It is worth remembering that the recent polls showing Labour facing potential annihilation came in the wake of an extremely difficult week for Labour in Scotland following the departure of their leader Johann Lamont in highly acrimonious circumstances, at the same time as the SNP managed a seamless transition to a new leader in Nicola Sturgeon. The party will hope that the 29 point polling deficit recorded by Ipsos Mori represented a nadir from which under a new leader, in the words of the party’s unofficial ‘90s anthem, things can only get better.
6. Mind the back door
As they go on the attack in pursuit of seats from Labour and the Lib Dems, the SNP will need to be mindful of the fact that each of the areas where they currently have Westminster representation voted No in the referendum. If they are to make a significant step forward in Westminster representation, they cannot take their existing seats for granted as they were accused of in the independence campaign. These mostly rural areas are vulnerable to a possible upturn in Conservative fortunes north of the border under the impressive Scottish Tory leader, Ruth Davidson, especially if Nicola Sturgeon moves her party further to the left in order to satisfy the rapidly growing and increasingly radical SNP membership base. However it is worth noting that none of the other parties feel sufficiently confident to have placed the SNP seats on their top target lists.
Taken together, these six factors demonstrate the scale of the challenge facing the Scottish National Party come May next year.
With Scottish Labour in the doldrums and the SNP membership base growing by the day, it would be a brave soul who bet against the Nationalists significantly increasing their presence in the House of Commons.
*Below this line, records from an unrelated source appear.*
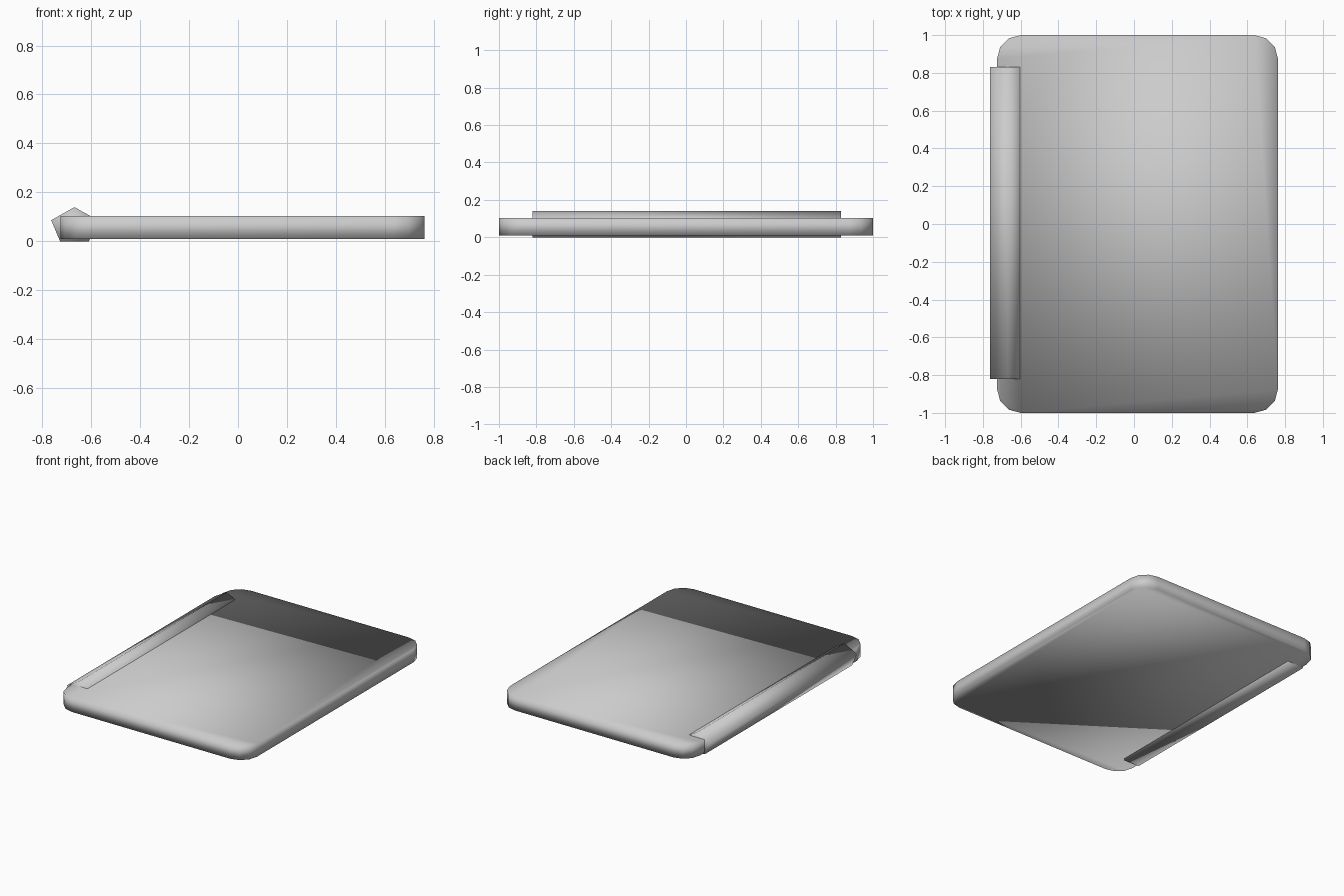
import bpy, bmesh, math

if "Cube" in bpy.data.objects:
    bpy.data.objects.remove(bpy.data.objects["Cube"])

grey = bpy.data.materials.new("plain grey")
grey.diffuse_color = (0.6, 0.6, 0.6, 1)
grey.use_nodes = True
grey.node_tree.nodes["Principled BSDF"].inputs["Base Color"].default_value = grey.diffuse_color


def prism(name, profile, place, start, end):
    """Extrude a closed profile between two levels, capped and smooth shaded."""
    bm = bmesh.new()
    a = [bm.verts.new(place(u, v, start)) for u, v in profile]
    b = [bm.verts.new(place(u, v, end)) for u, v in profile]
    n = len(profile)
    bm.faces.new(a)
    bm.faces.new(b)
    for i in range(n):
        j = (i + 1) % n
        bm.faces.new((a[i], a[j], b[j], b[i]))
    bmesh.ops.recalc_face_normals(bm, faces=bm.faces)
    mesh = bpy.data.meshes.new(name)
    bm.to_mesh(mesh)
    bm.free()
    mesh.materials.append(grey)
    mesh.shade_smooth()
    obj = bpy.data.objects.new(name, mesh)
    bpy.context.collection.objects.link(obj)
    return obj


# Flat slab: rectangle with rounded corners, three segments each
x0, x1, y, r = -0.725, 0.762, 1.0, 0.125
outline = []
for k, (cx, cy) in enumerate([(x1 - r, y - r), (x0 + r, y - r),
                              (x0 + r, -y + r), (x1 - r, -y + r)]):
    for s in range(4):
        t = math.radians(90 * k + 30 * s)
        outline.append((cx + r * math.cos(t), cy + r * math.sin(t)))
prism("slab", outline, lambda u, v, w: (u, v, w), 0.01, 0.104)

# Five-sided spine along the left edge, point upwards
angles = [math.radians(90 + 72 * i) for i in range(5)]
pentagon = [(-0.668 + 0.1 * math.cos(t), 0.0626 + 0.0774 * math.sin(t))
            for t in angles]
prism("spine", pentagon, lambda u, v, w: (u, w, v), -0.82, 0.83)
But it would be an even more courageous gambler who staked his lot on seeing an all yellow electoral map of Scotland in 2015.
Photo credit: Hockadilly